Below are some records; quote exactly the lines from the one that contains "obj.name = name" through the one that contains "for name, z", inclusive, and no others.
--- Source records ---
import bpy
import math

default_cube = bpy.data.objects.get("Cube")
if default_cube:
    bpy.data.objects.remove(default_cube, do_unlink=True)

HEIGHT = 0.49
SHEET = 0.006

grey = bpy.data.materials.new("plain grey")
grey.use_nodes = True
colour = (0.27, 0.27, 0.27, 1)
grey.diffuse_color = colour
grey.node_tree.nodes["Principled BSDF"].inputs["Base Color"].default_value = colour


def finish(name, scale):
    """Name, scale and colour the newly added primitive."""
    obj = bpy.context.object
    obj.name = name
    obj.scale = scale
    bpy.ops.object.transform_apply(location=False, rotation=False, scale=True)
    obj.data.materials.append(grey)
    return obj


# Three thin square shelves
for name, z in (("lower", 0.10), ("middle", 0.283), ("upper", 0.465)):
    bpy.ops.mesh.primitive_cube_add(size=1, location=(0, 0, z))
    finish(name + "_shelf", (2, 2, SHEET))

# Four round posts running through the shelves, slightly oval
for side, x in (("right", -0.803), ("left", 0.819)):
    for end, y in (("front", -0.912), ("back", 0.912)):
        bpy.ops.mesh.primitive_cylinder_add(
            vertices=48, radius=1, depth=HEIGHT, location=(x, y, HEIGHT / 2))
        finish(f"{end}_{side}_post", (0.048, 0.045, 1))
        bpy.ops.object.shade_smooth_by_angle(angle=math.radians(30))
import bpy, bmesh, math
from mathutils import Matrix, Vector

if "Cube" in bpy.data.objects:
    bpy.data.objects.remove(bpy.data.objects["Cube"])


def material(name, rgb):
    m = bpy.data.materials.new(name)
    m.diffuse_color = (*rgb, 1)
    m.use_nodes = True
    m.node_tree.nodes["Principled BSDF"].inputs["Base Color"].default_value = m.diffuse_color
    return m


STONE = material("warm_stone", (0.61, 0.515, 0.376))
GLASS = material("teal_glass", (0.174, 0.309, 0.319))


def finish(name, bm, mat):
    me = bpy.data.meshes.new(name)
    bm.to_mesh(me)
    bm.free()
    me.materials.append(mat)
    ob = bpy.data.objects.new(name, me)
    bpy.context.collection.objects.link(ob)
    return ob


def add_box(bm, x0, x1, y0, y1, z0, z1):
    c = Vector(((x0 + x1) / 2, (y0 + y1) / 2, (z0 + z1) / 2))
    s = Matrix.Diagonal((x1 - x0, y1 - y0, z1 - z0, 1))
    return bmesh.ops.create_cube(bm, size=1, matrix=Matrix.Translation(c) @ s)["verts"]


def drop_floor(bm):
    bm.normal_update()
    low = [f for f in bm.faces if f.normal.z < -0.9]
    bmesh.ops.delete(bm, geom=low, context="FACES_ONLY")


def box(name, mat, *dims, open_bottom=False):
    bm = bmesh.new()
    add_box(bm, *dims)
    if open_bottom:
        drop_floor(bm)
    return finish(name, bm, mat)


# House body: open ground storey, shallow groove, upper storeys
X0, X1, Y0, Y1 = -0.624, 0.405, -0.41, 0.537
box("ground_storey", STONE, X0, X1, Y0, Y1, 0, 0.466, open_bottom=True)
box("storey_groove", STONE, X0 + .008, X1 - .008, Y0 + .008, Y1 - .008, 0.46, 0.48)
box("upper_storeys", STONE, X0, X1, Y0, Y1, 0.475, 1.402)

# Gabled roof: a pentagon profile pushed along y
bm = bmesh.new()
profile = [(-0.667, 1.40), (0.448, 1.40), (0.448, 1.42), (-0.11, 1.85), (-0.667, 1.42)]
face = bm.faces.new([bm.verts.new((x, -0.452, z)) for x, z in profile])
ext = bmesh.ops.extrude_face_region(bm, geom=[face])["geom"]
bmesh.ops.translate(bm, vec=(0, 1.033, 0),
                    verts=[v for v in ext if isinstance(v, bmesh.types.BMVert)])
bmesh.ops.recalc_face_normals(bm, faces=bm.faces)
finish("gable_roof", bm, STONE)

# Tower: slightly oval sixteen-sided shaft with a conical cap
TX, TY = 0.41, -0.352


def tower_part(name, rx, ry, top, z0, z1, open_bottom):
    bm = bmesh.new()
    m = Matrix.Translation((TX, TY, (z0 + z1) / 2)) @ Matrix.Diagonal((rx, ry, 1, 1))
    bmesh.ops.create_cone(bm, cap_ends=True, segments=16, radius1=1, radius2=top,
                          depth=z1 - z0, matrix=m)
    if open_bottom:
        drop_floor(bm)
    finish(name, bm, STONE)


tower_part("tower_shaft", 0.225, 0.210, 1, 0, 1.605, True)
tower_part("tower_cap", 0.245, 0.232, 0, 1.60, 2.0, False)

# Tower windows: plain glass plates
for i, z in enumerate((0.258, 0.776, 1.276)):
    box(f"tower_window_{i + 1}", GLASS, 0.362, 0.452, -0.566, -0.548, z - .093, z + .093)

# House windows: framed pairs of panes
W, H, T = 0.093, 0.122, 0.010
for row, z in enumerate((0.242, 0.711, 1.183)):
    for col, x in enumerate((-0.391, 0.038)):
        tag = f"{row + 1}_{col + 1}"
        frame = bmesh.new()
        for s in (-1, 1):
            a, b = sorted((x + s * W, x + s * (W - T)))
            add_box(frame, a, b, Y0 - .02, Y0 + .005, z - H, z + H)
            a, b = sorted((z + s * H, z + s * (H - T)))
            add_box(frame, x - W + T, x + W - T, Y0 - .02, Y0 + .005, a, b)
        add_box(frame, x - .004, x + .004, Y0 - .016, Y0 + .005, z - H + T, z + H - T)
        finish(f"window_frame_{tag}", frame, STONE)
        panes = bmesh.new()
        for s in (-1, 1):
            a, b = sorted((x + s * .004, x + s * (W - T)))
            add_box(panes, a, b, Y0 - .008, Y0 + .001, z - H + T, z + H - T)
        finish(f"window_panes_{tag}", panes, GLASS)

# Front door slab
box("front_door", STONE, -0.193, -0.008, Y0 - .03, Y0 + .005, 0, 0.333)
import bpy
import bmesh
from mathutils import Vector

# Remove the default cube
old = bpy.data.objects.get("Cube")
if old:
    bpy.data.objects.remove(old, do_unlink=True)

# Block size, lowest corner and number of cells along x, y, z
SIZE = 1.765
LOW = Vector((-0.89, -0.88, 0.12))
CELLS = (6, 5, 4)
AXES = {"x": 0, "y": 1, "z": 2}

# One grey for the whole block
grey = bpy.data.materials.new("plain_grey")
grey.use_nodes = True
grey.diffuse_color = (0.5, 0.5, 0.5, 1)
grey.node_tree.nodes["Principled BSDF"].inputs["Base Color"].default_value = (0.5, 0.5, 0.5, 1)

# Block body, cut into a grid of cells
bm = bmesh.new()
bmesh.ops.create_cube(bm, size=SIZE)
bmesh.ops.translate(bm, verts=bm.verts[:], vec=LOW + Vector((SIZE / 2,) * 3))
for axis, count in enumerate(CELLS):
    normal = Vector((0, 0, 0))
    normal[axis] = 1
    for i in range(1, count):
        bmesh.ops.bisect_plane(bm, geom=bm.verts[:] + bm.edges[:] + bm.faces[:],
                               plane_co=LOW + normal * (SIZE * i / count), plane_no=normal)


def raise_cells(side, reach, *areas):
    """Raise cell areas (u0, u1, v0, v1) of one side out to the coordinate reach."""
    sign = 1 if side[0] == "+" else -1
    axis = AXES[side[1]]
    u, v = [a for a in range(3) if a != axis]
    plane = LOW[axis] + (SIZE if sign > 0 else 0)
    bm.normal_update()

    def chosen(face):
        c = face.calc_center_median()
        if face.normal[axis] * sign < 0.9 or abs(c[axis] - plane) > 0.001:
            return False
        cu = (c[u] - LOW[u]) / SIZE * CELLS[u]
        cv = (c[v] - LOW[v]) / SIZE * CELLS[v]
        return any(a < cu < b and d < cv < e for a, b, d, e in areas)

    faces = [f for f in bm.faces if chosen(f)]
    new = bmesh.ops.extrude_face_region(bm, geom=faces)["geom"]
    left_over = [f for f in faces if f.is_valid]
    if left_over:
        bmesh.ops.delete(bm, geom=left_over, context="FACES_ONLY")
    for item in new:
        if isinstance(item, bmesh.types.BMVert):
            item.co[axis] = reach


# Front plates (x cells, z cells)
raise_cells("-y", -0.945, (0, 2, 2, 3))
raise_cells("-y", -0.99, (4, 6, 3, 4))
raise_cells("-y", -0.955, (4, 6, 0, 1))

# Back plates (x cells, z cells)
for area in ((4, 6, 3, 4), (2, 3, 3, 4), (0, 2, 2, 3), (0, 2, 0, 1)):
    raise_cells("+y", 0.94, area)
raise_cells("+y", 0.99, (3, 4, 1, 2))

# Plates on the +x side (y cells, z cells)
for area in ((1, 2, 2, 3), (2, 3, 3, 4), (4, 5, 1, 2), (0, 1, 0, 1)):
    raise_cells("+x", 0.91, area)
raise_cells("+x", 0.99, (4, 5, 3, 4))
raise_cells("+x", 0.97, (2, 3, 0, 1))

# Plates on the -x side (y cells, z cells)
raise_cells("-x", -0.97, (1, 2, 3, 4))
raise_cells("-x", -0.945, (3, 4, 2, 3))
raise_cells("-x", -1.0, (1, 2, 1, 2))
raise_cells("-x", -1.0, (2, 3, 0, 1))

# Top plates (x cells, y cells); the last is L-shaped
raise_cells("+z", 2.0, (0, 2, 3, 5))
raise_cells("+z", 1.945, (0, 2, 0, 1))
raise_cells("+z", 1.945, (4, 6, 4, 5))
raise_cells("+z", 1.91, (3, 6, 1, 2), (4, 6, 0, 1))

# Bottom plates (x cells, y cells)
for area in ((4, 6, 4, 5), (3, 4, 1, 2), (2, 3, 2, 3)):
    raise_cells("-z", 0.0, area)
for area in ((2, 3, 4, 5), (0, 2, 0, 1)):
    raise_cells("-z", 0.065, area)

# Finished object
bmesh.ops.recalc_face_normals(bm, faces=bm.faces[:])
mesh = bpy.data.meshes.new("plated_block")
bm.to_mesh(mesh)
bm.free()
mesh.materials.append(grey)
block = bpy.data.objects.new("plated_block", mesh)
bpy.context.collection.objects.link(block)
---
Answer area:
    obj.name = name
    obj.scale = scale
    bpy.ops.object.transform_apply(location=False, rotation=False, scale=True)
    obj.data.materials.append(grey)
    return obj


# Three thin square shelves
for name, z in (("lower", 0.10), ("middle", 0.283), ("upper", 0.465)):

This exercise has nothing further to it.